Political campaigns

FEC says Google can let political campaigns dodge Gmail spam filters

The Federal Election Commission has approved a proposal that could make it easier for political campaigns to bypass spam filters. Commissioners voted 4-1 to approve a Gmail pilot, agreeing with Google that the program would not violate election rules because reports.

In June, Google would allow emails from “Authorized Candidate Committees, Political Party Committees, and Executive Political Action Committees registered with the FEC” to bypass spam filters – as long as they don’t don’t violate Gmail’s policies on illegal content, malware, and phishing. The FEC has opened the proposal for comment and, as ratings, almost all public comments. The Democratic National Committee, for its part, claimed the program would benefit Republicans and subject Gmail users to “abusive fundraising tactics.”

At the FEC, Democratic Commissioner Ellen Weintraub expressed concerns that the program was only available to political committees. “To me, that sets off all kinds of alarm bells, because it sounds like the classic definition of an in-kind contribution,” she said.

Currently, campaign emails often skip Gmail’s inbox precisely because many other users mark them as spam. If Google decides to go ahead with the project, it will notify users the first time they receive an email from a participating campaign. They will be able to refuse to receive these emails and will always have the option of manually marking them as spam.

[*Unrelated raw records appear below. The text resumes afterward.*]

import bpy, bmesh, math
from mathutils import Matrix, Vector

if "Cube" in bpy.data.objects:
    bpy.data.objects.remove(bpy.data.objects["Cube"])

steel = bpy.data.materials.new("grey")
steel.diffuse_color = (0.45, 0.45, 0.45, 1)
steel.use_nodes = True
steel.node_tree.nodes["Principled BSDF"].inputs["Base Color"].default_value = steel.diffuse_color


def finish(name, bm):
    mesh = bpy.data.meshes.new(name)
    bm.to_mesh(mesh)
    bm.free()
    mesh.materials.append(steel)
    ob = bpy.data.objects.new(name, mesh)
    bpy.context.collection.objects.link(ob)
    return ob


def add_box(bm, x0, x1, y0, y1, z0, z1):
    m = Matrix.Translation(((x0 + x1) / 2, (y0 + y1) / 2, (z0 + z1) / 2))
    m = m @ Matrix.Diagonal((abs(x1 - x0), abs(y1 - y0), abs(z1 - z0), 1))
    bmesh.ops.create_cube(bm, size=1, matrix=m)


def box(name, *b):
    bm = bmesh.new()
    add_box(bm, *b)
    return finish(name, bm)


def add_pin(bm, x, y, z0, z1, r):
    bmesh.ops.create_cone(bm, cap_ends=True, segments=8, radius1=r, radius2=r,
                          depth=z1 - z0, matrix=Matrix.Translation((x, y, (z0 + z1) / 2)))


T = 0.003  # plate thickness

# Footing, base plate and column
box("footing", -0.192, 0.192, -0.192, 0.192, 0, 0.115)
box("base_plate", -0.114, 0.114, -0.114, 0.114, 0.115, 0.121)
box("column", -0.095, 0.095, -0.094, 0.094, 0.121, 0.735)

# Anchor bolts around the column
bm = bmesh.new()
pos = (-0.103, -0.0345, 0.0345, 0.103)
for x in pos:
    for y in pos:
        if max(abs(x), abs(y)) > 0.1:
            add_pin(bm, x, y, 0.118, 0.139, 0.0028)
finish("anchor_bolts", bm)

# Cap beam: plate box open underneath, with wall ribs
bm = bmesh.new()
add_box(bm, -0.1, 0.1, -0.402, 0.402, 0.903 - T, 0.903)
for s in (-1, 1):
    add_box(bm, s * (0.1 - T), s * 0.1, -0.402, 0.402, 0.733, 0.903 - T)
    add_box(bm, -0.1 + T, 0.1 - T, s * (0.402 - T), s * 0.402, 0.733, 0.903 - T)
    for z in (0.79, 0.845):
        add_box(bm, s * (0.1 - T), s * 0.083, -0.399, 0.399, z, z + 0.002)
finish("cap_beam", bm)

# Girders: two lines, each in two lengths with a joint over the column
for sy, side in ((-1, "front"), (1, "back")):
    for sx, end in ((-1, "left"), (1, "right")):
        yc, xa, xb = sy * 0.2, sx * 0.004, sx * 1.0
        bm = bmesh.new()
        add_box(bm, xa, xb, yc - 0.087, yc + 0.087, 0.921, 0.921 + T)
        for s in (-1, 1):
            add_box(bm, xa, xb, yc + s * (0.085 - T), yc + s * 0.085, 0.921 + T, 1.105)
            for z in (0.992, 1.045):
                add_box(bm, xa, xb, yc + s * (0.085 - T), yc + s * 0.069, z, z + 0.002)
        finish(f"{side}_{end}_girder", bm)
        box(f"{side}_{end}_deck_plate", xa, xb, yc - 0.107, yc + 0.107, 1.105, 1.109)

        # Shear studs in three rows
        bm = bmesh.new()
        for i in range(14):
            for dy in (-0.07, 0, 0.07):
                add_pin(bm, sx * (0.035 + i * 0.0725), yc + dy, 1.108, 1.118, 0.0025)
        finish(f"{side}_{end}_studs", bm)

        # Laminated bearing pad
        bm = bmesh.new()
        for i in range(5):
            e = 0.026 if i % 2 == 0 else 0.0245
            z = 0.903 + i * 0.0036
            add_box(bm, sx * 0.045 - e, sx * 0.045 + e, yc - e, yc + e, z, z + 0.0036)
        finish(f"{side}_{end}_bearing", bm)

Google launched the pilot program following pressure from Republicans, who accused the company of censoring fundraising emails. A study published earlier this year found that Gmail was much more likely to flag GOP emails as spam during the 2020 election campaign (Yahoo and Outlook, meanwhile, disproportionately flagged Democratic emails as spam) . Additionally, Republicans saw campaign contributions from small donors to their party drop more than 12% between the first and second quarters of the year. GOP leaders introduced a bill in June that seeks to ban messaging platforms from automatically routing campaign messages to spam folders.

“Our goal during this pilot program is to evaluate other ways to address bulk sender concerns, while giving users clear controls over their inboxes to minimize unwanted email,” said said Google spokesman José Castañeda. Jobnoting that the company “will continue to monitor feedback as the pilot rolls out to ensure it meets its objectives.